§ TASK TO CARRY OUT:
A word-for-word restatement of all the records is the required answer.

§ RECORD EXTRACTS:
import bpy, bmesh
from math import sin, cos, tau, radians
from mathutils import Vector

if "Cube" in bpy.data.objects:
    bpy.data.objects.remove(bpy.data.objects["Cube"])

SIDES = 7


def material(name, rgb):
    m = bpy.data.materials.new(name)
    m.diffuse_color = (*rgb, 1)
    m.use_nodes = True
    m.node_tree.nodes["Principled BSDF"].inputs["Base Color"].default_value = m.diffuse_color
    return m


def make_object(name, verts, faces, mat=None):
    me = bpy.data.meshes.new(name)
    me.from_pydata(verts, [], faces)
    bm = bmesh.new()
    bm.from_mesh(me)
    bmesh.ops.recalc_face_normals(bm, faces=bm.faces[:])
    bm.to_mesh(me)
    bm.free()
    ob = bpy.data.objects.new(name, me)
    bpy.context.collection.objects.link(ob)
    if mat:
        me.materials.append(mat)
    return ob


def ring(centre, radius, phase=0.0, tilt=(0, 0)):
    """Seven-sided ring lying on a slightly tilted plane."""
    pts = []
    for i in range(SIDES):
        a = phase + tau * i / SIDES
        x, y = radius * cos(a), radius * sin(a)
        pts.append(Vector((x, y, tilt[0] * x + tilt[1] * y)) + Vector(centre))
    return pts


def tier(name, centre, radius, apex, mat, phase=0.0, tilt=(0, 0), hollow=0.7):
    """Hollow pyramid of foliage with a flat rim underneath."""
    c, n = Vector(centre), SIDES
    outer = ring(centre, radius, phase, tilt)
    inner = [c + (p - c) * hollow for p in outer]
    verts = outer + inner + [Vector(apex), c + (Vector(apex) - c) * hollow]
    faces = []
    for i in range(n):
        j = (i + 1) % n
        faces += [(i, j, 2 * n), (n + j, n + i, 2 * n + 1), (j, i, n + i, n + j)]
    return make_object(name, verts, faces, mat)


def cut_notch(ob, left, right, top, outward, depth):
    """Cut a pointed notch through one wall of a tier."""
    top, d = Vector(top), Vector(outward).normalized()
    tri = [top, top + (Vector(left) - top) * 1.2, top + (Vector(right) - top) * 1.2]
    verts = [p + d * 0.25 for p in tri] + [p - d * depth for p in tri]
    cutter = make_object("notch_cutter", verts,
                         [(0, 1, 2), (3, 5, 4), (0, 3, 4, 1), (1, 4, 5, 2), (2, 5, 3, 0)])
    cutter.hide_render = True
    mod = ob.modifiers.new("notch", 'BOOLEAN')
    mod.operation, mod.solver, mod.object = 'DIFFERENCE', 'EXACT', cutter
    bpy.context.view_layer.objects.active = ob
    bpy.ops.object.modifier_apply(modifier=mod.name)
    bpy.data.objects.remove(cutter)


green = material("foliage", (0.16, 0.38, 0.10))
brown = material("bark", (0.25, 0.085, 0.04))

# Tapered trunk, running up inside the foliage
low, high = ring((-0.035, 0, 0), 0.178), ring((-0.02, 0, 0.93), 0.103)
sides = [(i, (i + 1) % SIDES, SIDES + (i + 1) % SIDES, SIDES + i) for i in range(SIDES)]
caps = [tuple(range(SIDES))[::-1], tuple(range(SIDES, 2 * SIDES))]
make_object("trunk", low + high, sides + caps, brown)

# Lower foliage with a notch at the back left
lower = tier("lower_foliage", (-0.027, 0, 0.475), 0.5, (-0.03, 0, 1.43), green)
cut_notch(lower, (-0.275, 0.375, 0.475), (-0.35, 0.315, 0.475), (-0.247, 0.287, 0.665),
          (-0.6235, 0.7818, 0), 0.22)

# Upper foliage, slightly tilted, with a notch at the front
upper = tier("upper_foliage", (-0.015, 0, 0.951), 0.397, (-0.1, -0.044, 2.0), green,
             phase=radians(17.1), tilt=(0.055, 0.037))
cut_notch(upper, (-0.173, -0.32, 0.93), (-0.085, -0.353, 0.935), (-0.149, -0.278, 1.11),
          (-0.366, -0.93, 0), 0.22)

§ OUTPUT OF THE EXERCISE:
import bpy, bmesh
from math import sin, cos, tau, radians
from mathutils import Vector

if "Cube" in bpy.data.objects:
    bpy.data.objects.remove(bpy.data.objects["Cube"])

SIDES = 7


def material(name, rgb):
    m = bpy.data.materials.new(name)
    m.diffuse_color = (*rgb, 1)
    m.use_nodes = True
    m.node_tree.nodes["Principled BSDF"].inputs["Base Color"].default_value = m.diffuse_color
    return m


def make_object(name, verts, faces, mat=None):
    me = bpy.data.meshes.new(name)
    me.from_pydata(verts, [], faces)
    bm = bmesh.new()
    bm.from_mesh(me)
    bmesh.ops.recalc_face_normals(bm, faces=bm.faces[:])
    bm.to_mesh(me)
    bm.free()
    ob = bpy.data.objects.new(name, me)
    bpy.context.collection.objects.link(ob)
    if mat:
        me.materials.append(mat)
    return ob


def ring(centre, radius, phase=0.0, tilt=(0, 0)):
    """Seven-sided ring lying on a slightly tilted plane."""
    pts = []
    for i in range(SIDES):
        a = phase + tau * i / SIDES
        x, y = radius * cos(a), radius * sin(a)
        pts.append(Vector((x, y, tilt[0] * x + tilt[1] * y)) + Vector(centre))
    return pts


def tier(name, centre, radius, apex, mat, phase=0.0, tilt=(0, 0), hollow=0.7):
    """Hollow pyramid of foliage with a flat rim underneath."""
    c, n = Vector(centre), SIDES
    outer = ring(centre, radius, phase, tilt)
    inner = [c + (p - c) * hollow for p in outer]
    verts = outer + inner + [Vector(apex), c + (Vector(apex) - c) * hollow]
    faces = []
    for i in range(n):
        j = (i + 1) % n
        faces += [(i, j, 2 * n), (n + j, n + i, 2 * n + 1), (j, i, n + i, n + j)]
    return make_object(name, verts, faces, mat)


def cut_notch(ob, left, right, top, outward, depth):
    """Cut a pointed notch through one wall of a tier."""
    top, d = Vector(top), Vector(outward).normalized()
    tri = [top, top + (Vector(left) - top) * 1.2, top + (Vector(right) - top) * 1.2]
    verts = [p + d * 0.25 for p in tri] + [p - d * depth for p in tri]
    cutter = make_object("notch_cutter", verts,
                         [(0, 1, 2), (3, 5, 4), (0, 3, 4, 1), (1, 4, 5, 2), (2, 5, 3, 0)])
    cutter.hide_render = True
    mod = ob.modifiers.new("notch", 'BOOLEAN')
    mod.operation, mod.solver, mod.object = 'DIFFERENCE', 'EXACT', cutter
    bpy.context.view_layer.objects.active = ob
    bpy.ops.object.modifier_apply(modifier=mod.name)
    bpy.data.objects.remove(cutter)


green = material("foliage", (0.16, 0.38, 0.10))
brown = material("bark", (0.25, 0.085, 0.04))

# Tapered trunk, running up inside the foliage
low, high = ring((-0.035, 0, 0), 0.178), ring((-0.02, 0, 0.93), 0.103)
sides = [(i, (i + 1) % SIDES, SIDES + (i + 1) % SIDES, SIDES + i) for i in range(SIDES)]
caps = [tuple(range(SIDES))[::-1], tuple(range(SIDES, 2 * SIDES))]
make_object("trunk", low + high, sides + caps, brown)

# Lower foliage with a notch at the back left
lower = tier("lower_foliage", (-0.027, 0, 0.475), 0.5, (-0.03, 0, 1.43), green)
cut_notch(lower, (-0.275, 0.375, 0.475), (-0.35, 0.315, 0.475), (-0.247, 0.287, 0.665),
          (-0.6235, 0.7818, 0), 0.22)

# Upper foliage, slightly tilted, with a notch at the front
upper = tier("upper_foliage", (-0.015, 0, 0.951), 0.397, (-0.1, -0.044, 2.0), green,
             phase=radians(17.1), tilt=(0.055, 0.037))
cut_notch(upper, (-0.173, -0.32, 0.93), (-0.085, -0.353, 0.935), (-0.149, -0.278, 1.11),
          (-0.366, -0.93, 0), 0.22)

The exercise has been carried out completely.